U Ku Tha La, 38, head monk at Nang Mal Khon Phoe Pyar Monastery. Kaw Ku Village, Kayah State.

Transforming Lives in Burma, One Solar Panel at a Time

In Burma, where only a quarter of the population has access to electricity, solar panels can change lives, as Spanish photographer Ruben Salgado Escudero found out

Read More
Diana Walker—Contour by Getty Images for TIME

An Intimate Portrait of Hillary Clinton in Photographs

LOVED ONE LOST:NAME: Jabril BradleyAGE: 20DOB: 10/6/1990SEX: MaleDATE OF DEATH: 9/1/2011TIME: After MidnightLOCATION: 9th st and Ave of the States, Chester, PACIRCUMSTANCES LEADING UP TO MURDER: Bradley was riding his bike home from a friend’s house on the east side of Chester, September 1, 2011, when an unknown gunman opened fire. He was struck in the back once and continued to ride his bike home. A number of blocks later he collapsed to the ground from blood loss. He bled to death on the street. Bradley’s family claim that he was shot because of mistaken identity. According to his mother, Bradley was supposed to still be in prison. He was serving a sentence for possession of a controlled substance and was allegedly released before his time was up. Within weeks of his murder, the FBI came looking for Bradley at his mothers house, claiming that he got released by mistake. IN PHOTOGRAPH:NAME OF FAMILY MEMBERS: Sister to Jabril Bradley: Danita Harris, 30.Son to Danita Harris: Jah’lil Harris, 3.

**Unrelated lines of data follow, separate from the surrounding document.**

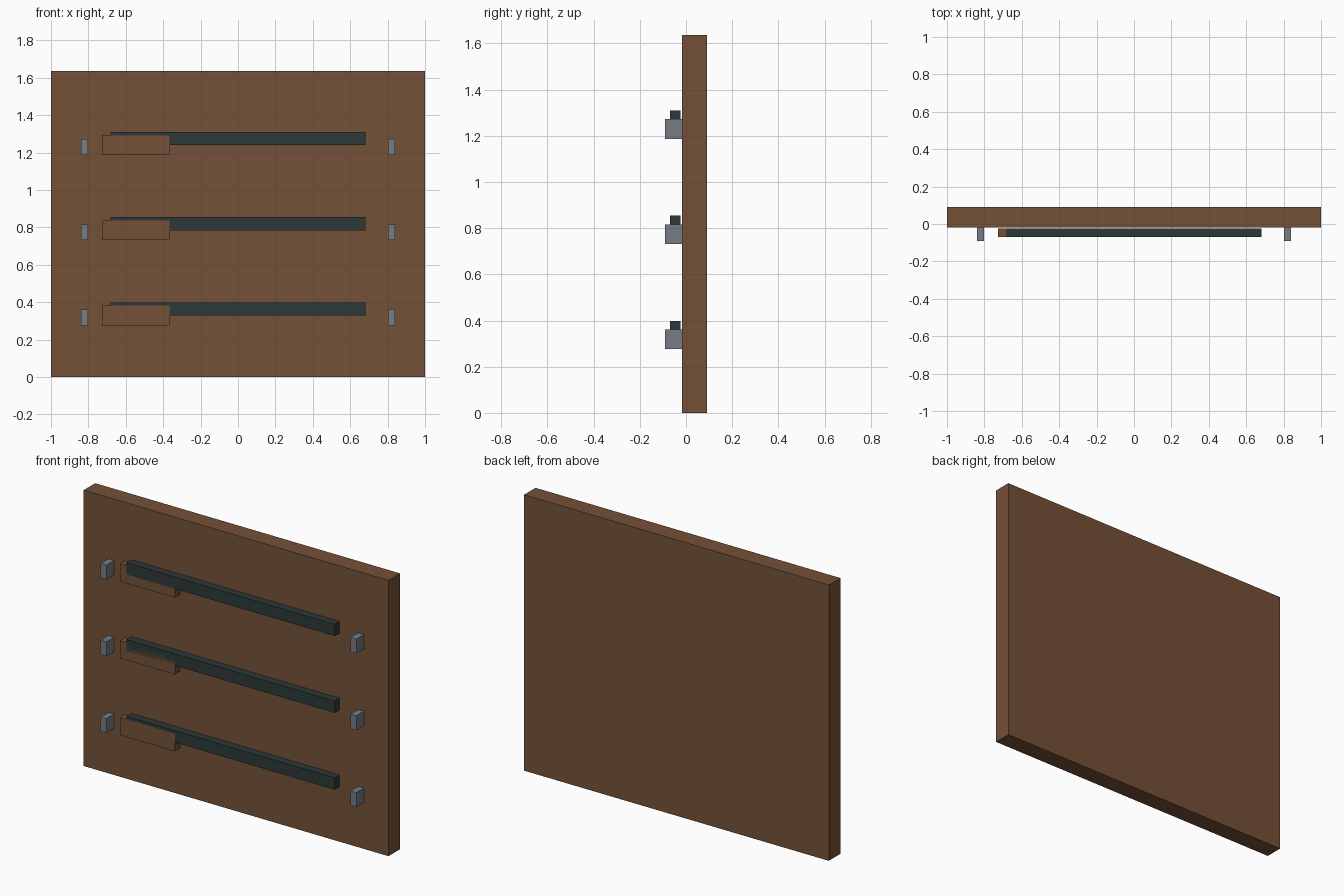
import bpy
import bmesh
from mathutils import Vector

if "Cube" in bpy.data.objects:
    bpy.data.objects.remove(bpy.data.objects["Cube"])


def material(name, rgb):
    """Flat material from 0-255 display values, converted to linear."""
    mat = bpy.data.materials.new(name)
    lin = [((c / 255 + 0.055) / 1.055) ** 2.4 for c in rgb]
    mat.diffuse_color = (*lin, 1.0)
    mat.use_nodes = True
    mat.node_tree.nodes["Principled BSDF"].inputs["Base Color"].default_value = mat.diffuse_color
    return mat


def box(name, lo, hi, mat):
    """Box between two opposite corners."""
    lo, hi = Vector(lo), Vector(hi)
    bm = bmesh.new()
    bmesh.ops.create_cube(bm, size=1.0)
    bmesh.ops.scale(bm, vec=hi - lo, verts=bm.verts)
    bmesh.ops.translate(bm, vec=(lo + hi) / 2, verts=bm.verts)
    mesh = bpy.data.meshes.new(name)
    bm.to_mesh(mesh)
    bm.free()
    mesh.materials.append(mat)
    obj = bpy.data.objects.new(name, mesh)
    bpy.context.collection.objects.link(obj)
    return obj


wood = material("brown wood", (117, 81, 55))
dark = material("dark slate", (45, 56, 57))
steel = material("grey metal", (118, 125, 132))

BOARD_FRONT = -0.018
RAIL_BACK, RAIL_FRONT = -0.023, -0.069
ROW_STEP = 0.4555

# Back board
box("back_board", (-1, BOARD_FRONT, 0), (1, 0.09, 1.636), wood)

# Three identical rows: handle block, long rail and a pair of pegs
for row in range(3):
    z = 0.276 + row * ROW_STEP
    box(f"handle_block_{row + 1}", (-0.727, RAIL_FRONT, z),
        (-0.366, RAIL_BACK, z + 0.105), wood)
    box(f"long_rail_{row + 1}", (-0.683, RAIL_FRONT, z + 0.053),
        (0.683, RAIL_BACK, z + 0.123), dark)
    for side, x in (("left", -0.82), ("right", 0.82)):
        box(f"{side}_peg_{row + 1}", (x - 0.019, -0.09, z),
            (x + 0.019, BOARD_FRONT, z + 0.085), steel)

Photojournalism Daily: Oct. 23, 2014

Follow

Get every new post delivered to your Inbox.

Join 17,645 other followers